The size of the “ideal” penis appears to have increased in recent history, according to a scientific analysis of artwork from the 15th to 21st centuries. The findings have been published in BJU International, a peer-reviewed medical journal.
“In recent years, we are encountering a dramatically increased interest in penile enlargement surgeries,” said study author Ege Can Serefoglu, a professor of urology at the Biruni University School of Medicine and editor-in-chief of the International Journal of Impotence Research.
“We realized that this increased demand is mainly due to the increased consumption of porn, especially during the pandemic period. Many young men compare their penis size with that of porn stars and consider their penises to be small, although their sizes are within the normal range.”
“They are having a great amount of anxiety regarding the inability to satisfy their partners, although it has been demonstrated that penis size does not have a significant impact on partner satisfaction,” Serefoglu told PsyPost.

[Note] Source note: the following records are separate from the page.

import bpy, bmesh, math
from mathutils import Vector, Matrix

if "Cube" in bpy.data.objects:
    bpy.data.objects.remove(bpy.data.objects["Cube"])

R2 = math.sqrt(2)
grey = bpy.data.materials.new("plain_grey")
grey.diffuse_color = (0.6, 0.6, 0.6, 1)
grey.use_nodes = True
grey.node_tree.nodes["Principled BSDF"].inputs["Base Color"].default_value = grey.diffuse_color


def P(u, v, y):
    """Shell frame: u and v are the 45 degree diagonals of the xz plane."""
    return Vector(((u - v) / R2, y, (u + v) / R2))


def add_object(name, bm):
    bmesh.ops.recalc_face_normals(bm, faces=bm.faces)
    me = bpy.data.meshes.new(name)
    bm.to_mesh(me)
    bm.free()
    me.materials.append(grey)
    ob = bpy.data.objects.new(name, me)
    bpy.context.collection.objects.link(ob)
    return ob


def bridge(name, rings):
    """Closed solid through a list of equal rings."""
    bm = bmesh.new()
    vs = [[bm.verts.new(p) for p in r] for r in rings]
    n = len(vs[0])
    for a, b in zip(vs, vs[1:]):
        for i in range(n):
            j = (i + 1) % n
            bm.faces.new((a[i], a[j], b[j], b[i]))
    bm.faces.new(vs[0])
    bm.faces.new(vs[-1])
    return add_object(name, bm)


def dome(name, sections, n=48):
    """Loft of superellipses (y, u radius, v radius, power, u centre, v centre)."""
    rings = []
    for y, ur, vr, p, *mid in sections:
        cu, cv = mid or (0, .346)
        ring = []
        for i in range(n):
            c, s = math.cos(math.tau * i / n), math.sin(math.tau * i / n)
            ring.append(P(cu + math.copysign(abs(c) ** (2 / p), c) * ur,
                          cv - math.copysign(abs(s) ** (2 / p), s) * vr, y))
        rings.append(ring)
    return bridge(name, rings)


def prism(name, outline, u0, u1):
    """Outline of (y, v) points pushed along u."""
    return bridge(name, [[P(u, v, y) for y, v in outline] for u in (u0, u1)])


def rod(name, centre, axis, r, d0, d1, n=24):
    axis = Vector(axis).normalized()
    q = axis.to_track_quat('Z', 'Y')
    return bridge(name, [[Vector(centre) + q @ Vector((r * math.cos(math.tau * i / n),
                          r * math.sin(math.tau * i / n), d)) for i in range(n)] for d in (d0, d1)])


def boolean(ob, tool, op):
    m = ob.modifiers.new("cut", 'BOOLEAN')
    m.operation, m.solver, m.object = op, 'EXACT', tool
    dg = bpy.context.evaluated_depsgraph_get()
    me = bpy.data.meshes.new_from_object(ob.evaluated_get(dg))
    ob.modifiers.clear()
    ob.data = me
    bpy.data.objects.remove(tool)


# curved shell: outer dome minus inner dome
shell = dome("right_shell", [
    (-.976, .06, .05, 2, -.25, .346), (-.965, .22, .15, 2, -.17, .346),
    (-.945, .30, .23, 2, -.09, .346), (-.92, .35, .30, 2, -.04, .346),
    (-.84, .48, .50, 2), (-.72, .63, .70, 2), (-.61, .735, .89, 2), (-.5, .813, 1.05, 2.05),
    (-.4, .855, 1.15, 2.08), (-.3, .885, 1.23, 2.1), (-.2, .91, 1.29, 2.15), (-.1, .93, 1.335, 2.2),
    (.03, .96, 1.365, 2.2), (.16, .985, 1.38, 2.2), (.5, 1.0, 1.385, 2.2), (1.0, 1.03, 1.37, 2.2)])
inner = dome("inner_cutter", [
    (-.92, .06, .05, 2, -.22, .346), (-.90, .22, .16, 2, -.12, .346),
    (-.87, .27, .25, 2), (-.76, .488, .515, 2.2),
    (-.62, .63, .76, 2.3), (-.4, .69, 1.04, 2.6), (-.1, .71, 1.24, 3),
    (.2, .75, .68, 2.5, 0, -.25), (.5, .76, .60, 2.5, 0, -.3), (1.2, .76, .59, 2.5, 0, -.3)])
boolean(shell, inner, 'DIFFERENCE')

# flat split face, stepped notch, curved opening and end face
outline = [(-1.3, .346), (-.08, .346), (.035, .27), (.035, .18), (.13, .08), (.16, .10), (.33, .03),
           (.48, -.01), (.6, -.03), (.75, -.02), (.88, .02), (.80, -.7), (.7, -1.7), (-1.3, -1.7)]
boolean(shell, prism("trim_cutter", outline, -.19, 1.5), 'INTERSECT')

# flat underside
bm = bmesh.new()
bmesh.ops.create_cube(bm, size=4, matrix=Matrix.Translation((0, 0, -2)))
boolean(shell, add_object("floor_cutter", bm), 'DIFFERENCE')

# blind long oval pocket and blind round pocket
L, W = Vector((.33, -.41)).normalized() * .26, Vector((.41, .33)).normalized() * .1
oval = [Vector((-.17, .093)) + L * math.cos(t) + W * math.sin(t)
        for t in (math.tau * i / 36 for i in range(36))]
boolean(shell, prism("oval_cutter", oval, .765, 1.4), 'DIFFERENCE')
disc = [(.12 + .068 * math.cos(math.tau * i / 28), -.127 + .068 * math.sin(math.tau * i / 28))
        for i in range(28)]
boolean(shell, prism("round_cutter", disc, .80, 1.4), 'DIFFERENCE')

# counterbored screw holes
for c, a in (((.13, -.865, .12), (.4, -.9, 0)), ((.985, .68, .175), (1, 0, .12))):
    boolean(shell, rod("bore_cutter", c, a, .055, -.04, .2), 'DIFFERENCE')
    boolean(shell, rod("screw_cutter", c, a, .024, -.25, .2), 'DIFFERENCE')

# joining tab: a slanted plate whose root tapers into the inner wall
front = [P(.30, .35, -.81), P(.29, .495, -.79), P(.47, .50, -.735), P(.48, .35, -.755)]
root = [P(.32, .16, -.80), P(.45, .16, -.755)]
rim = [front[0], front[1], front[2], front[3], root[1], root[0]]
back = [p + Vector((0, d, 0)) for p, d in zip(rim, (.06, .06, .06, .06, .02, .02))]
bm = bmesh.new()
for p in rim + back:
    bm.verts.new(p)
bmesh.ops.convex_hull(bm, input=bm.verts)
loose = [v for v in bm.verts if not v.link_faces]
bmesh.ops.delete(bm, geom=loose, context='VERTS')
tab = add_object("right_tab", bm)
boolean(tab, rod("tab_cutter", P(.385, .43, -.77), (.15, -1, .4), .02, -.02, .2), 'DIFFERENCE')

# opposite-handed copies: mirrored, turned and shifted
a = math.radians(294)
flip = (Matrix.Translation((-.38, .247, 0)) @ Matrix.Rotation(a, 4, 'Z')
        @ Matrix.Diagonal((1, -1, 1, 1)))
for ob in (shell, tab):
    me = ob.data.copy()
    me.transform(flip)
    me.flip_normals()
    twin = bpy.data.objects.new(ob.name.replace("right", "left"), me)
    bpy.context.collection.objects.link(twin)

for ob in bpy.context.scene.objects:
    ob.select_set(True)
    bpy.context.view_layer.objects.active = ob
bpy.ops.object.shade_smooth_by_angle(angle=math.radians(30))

“This phenomenon is called ‘penile dysmorphophobia,’ which is nowadays considered as a part of body dysmorphic disorder. Considering the magnitude of this disorder, we wanted to assess the ideal penis size by measuring the length of this organ in nude paintings. As expected, we have observed a dramatically increase in penis size in the recent centuries.”
To analyze how the depiction of male genitals in Western art has changed over time, the researchers systematically analyzed 160 paintings of nude adult men created by 99 artists from 21 countries worldwide, ranging from the Renaissance period to the present day.
To standardize measurements, only paintings in which the penis size could be determined and depicted proportionally to the face were included. The paintings were examined to ensure that the male figures’ faces were in line with the Golden Ratio, which is a standard for proportion in art, indicating that the images were realistic and proportionate. The researchers calculated the penile length to ear length (PtEL) or penile length to nose length (PtNL) ratios to determine the size of the penis in proportion to the face depicted.
The paintings were divided into seven groups according to the centuries they were painted, and further divided into three groups based on the historical development of art: Renaissance Period (1400-1599), Baroque-Rococo and Impressionism Period (1600-1899), and Contemporary Art Period (1900-2020).
During the 15th and 16th centuries, there was a significant increase in the number of paintings depicting the naked male body, but the penis was still depicted as relatively small during this time period.
The researchers found that the average penis size of 21st-century paintings was greater than all other centuries. Furthermore, the average penis size of paintings from the Contemporary Art Period were significantly higher than those of all earlier periods. The findings indicate that penises have been depicted as larger in recent paintings compared to the past.
The findings were mostly in line with the researchers expectations. “We were aware of the fact that ‘small penis’ was considered to be ideal in ancient Greece and in the Renaissance period. In the contemporary period, we knew that penis sizes enlarged along with the perception of the society related to the ‘ideal penis size,'” Serefoglu said.
The researchers said that contemporary art’s increasing tendency to portray larger and potentially unrealistic penises could potentially affect modern men’s self-esteem and satisfaction with their own penis size. Further research is required to determine why artists are depicting penises in this manner and the potential implications of this trend.
“Men should not consider porn stars as ‘normal’ and they should not be focusing on their penile size, which does not have an impact on partner satisfaction,” Serefoglu advised.
The study, “Depictions of penises in historical paintings reflect changing perceptions of the ideal penis size“, was authored by Murat Gül, Emre Altintas, Mehmet Serkan Özkent, Annette Fenner, and Ege Can Serefoglu.